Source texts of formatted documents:
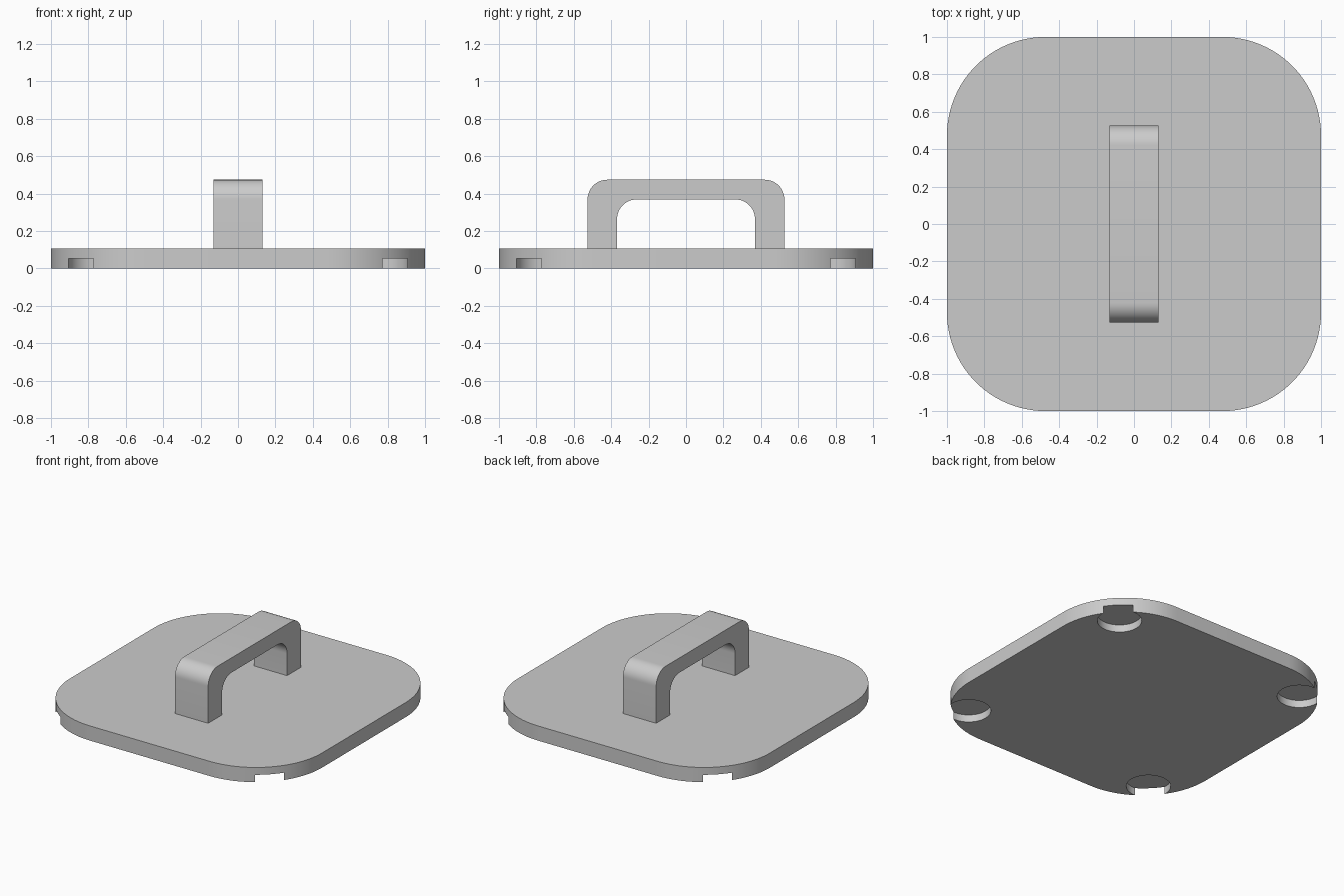
import bpy, bmesh, math
from mathutils import Vector

if "Cube" in bpy.data.objects:
    bpy.data.objects.remove(bpy.data.objects["Cube"])

U = 2 / 76  # one design unit; the plate is 76 units wide

grey = bpy.data.materials.new("grey")
grey.diffuse_color = (0.6, 0.6, 0.6, 1)
grey.use_nodes = True
grey.node_tree.nodes["Principled BSDF"].inputs["Base Color"].default_value = grey.diffuse_color


def arc(cx, cy, r, a0, a1, n):
    """Points on an arc, angles in degrees."""
    return [(cx + r * math.cos(math.radians(a0 + (a1 - a0) * i / n)),
             cy + r * math.sin(math.radians(a0 + (a1 - a0) * i / n)))
            for i in range(n + 1)]


def extrude(name, pts, to3d, direction):
    """Solid made by sweeping a flat outline along a direction."""
    bm = bmesh.new()
    face = bm.faces.new([bm.verts.new(Vector(to3d(*p)) * U) for p in pts])
    ext = bmesh.ops.extrude_face_region(bm, geom=[face])
    verts = [g for g in ext["geom"] if isinstance(g, bmesh.types.BMVert)]
    bmesh.ops.translate(bm, verts=verts, vec=Vector(direction) * U)
    bmesh.ops.recalc_face_normals(bm, faces=bm.faces)
    mesh = bpy.data.meshes.new(name)
    bm.to_mesh(mesh)
    bm.free()
    mesh.materials.append(grey)
    ob = bpy.data.objects.new(name, mesh)
    bpy.context.collection.objects.link(ob)
    return ob


def smooth(ob):
    bpy.ops.object.select_all(action='DESELECT')
    ob.select_set(True)
    bpy.context.view_layer.objects.active = ob
    bpy.ops.object.shade_smooth_by_angle(angle=math.radians(30))


# Base plate: rounded square
outline = []
for k, (sx, sy) in enumerate([(1, 1), (-1, 1), (-1, -1), (1, -1)]):
    outline += arc(18 * sx, 18 * sy, 20, 90 * k, 90 * k + 90, 24)
plate = extrude("base_plate", outline, lambda x, y: (x, y, 0), (0, 0, 4))

# Round pockets under the corners, breaking through the rim
for sx in (-1, 1):
    for sy in (-1, 1):
        circle = arc(29 * sx, 29 * sy, 5.5, 0, 352.5, 47)
        cutter = extrude("pocket_cutter", circle, lambda x, y: (x, y, -2), (0, 0, 4))
        cutter.hide_render = True
        mod = plate.modifiers.new("pocket", 'BOOLEAN')
        mod.operation = 'DIFFERENCE'
        mod.solver = 'EXACT'
        mod.object = cutter
        bpy.context.view_layer.objects.active = plate
        bpy.ops.object.modifier_apply(modifier=mod.name)
        bpy.data.objects.remove(cutter)

# Handle: bridge profile with rounded corners, swept across x
profile = ([(20, 4)] + arc(16, 14, 4, 0, 90, 12) + arc(-16, 14, 4, 90, 180, 12)
           + [(-20, 4), (-14, 4)] + arc(-10, 10, 4, 180, 90, 12)
           + arc(10, 10, 4, 90, 0, 12) + [(14, 4)])
handle = extrude("handle", profile, lambda y, z: (-5, y, z), (10, 0, 0))

smooth(plate)
smooth(handle)
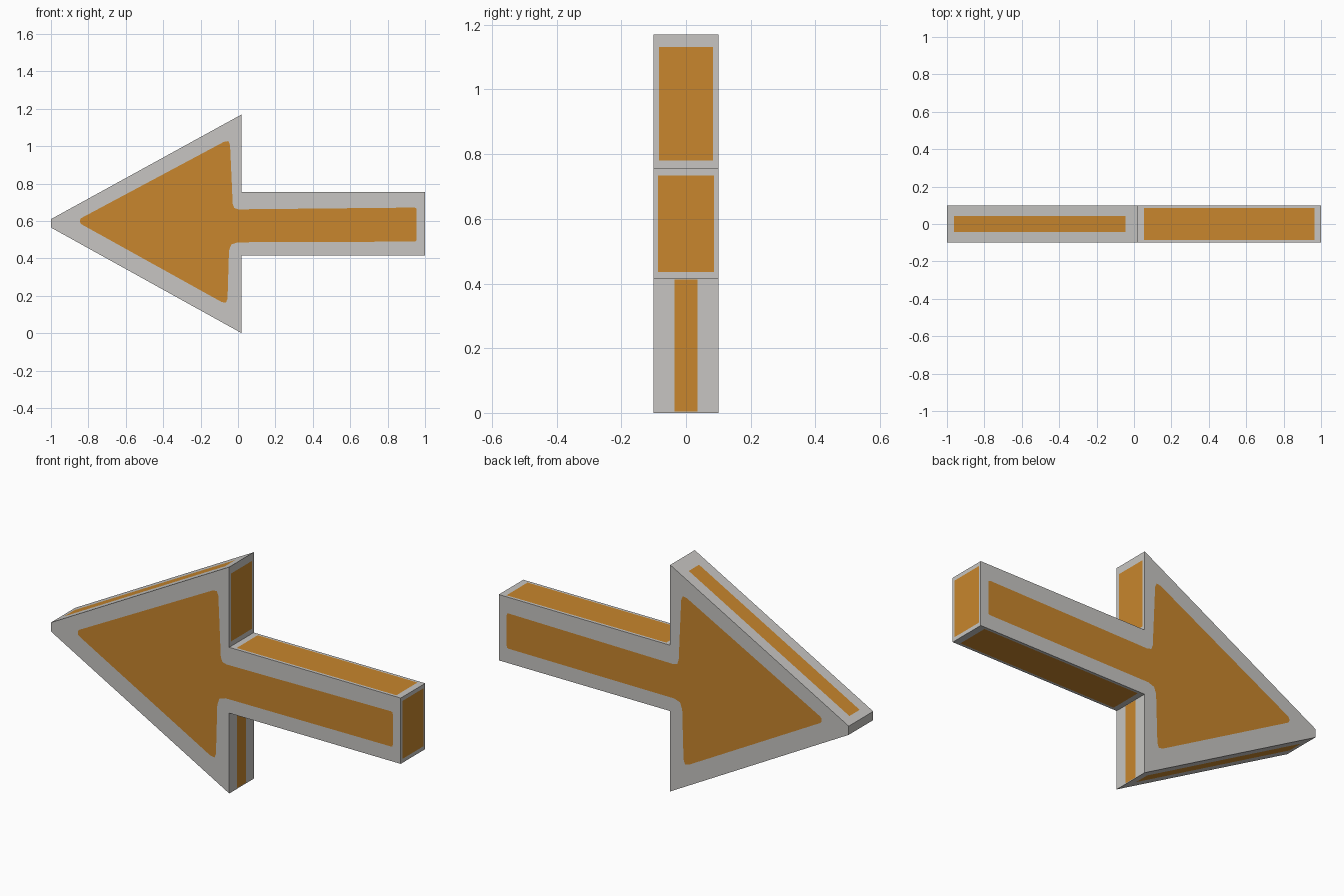
import bpy, bmesh
from mathutils import Vector

if "Cube" in bpy.data.objects:
    bpy.data.objects.remove(bpy.data.objects["Cube"])

HALF = 0.1  # half the sign's thickness


def material(name, rgb):
    m = bpy.data.materials.new(name)
    m.diffuse_color = (*rgb, 1)
    m.use_nodes = True
    m.node_tree.nodes["Principled BSDF"].inputs["Base Color"].default_value = m.diffuse_color
    return m


# Outline of the arrow (x, z), counter-clockwise seen from the front
outline = [Vector(p) for p in (
    (-1, 0.61), (-1, 0.565), (0.02, 0), (0.02, 0.415),
    (1, 0.415), (1, 0.755), (0.02, 0.755), (0.02, 1.17))]

# Orange field on the large faces, one corner per outline corner
field = [Vector(p) for p in (
    (-0.845, 0.612), (-0.845, 0.587), (-0.057, 0.15), (-0.047, 0.486),
    (0.955, 0.49), (0.955, 0.672), (-0.027, 0.662), (-0.044, 1.04))]
radii = (0.01, 0.01, 0.035, 0.045, 0.012, 0.012, 0.03, 0.035)

# Orange panel on each rim face: start and end along the edge, half width
rim_panels = (None, (0.036, 0.936, 0.04), (0.01, 0.995, 0.035),
              (0.03, 0.965, 0.086), (0.06, 0.94, 0.087),
              (0.035, 0.967, 0.086), (0.06, 0.905, 0.084),
              (0.064, 0.964, 0.042))


def rounded(i):
    """Corner i of the field as a short three-point curve."""
    c, r = field[i], radii[i]
    a = c + (field[i - 1] - c).normalized() * r
    b = c + (field[(i + 1) % 8] - c).normalized() * r
    return [a, (a + 2 * c + b) / 4, b]


bm = bmesh.new()


def face(points, colour):
    f = bm.faces.new([bm.verts.new(p) for p in points])
    f.material_index = colour


# Front and back: orange field with a grey border
corners = [rounded(i) for i in range(8)]
for y in (-HALF, HALF):
    def flat(points, colour):
        pts = [(p.x, y, p.y) for p in points]
        face(pts if y < 0 else pts[::-1], colour)

    flat([p for c in corners for p in c], 1)
    for i in range(8):
        j = (i + 1) % 8
        a, m, b = corners[i]
        flat([outline[i], m, a], 0)
        flat([outline[i], b, m], 0)
        flat([outline[i], outline[j], corners[j][0], b], 0)

# Rim: one strip per outline edge, with its inset orange panel
for i, panel in enumerate(rim_panels):
    a, b = outline[i], outline[(i + 1) % 8]

    def rect(t0, t1, h):
        p, q = a.lerp(b, t0), a.lerp(b, t1)
        return [(p.x, -h, p.y), (p.x, h, p.y), (q.x, h, q.y), (q.x, -h, q.y)]

    outer = rect(0, 1, HALF)
    if panel is None:
        face(outer, 0)
        continue
    inner = rect(*panel)
    face(inner, 1)
    for k in range(4):
        n = (k + 1) % 4
        face([outer[k], outer[n], inner[n], inner[k]], 0)

bmesh.ops.remove_doubles(bm, verts=bm.verts, dist=1e-5)
mesh = bpy.data.meshes.new("arrow_sign")
bm.to_mesh(mesh)
bm.free()
mesh.materials.append(material("pale grey border", (0.57, 0.56, 0.54)))
mesh.materials.append(material("orange panel", (0.58, 0.24, 0.026)))
arrow = bpy.data.objects.new("arrow_sign", mesh)
bpy.context.collection.objects.link(arrow)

=== TASK TO CARRY OUT ===
Locate the word "grey" in the records and collect each line it appears in.

=== TASK ANSWER ===
grey = bpy.data.materials.new("grey")
grey.diffuse_color = (0.6, 0.6, 0.6, 1)
grey.use_nodes = True
grey.node_tree.nodes["Principled BSDF"].inputs["Base Color"].default_value = grey.diffuse_color
    mesh.materials.append(grey)
# Front and back: orange field with a grey border
mesh.materials.append(material("pale grey border", (0.57, 0.56, 0.54)))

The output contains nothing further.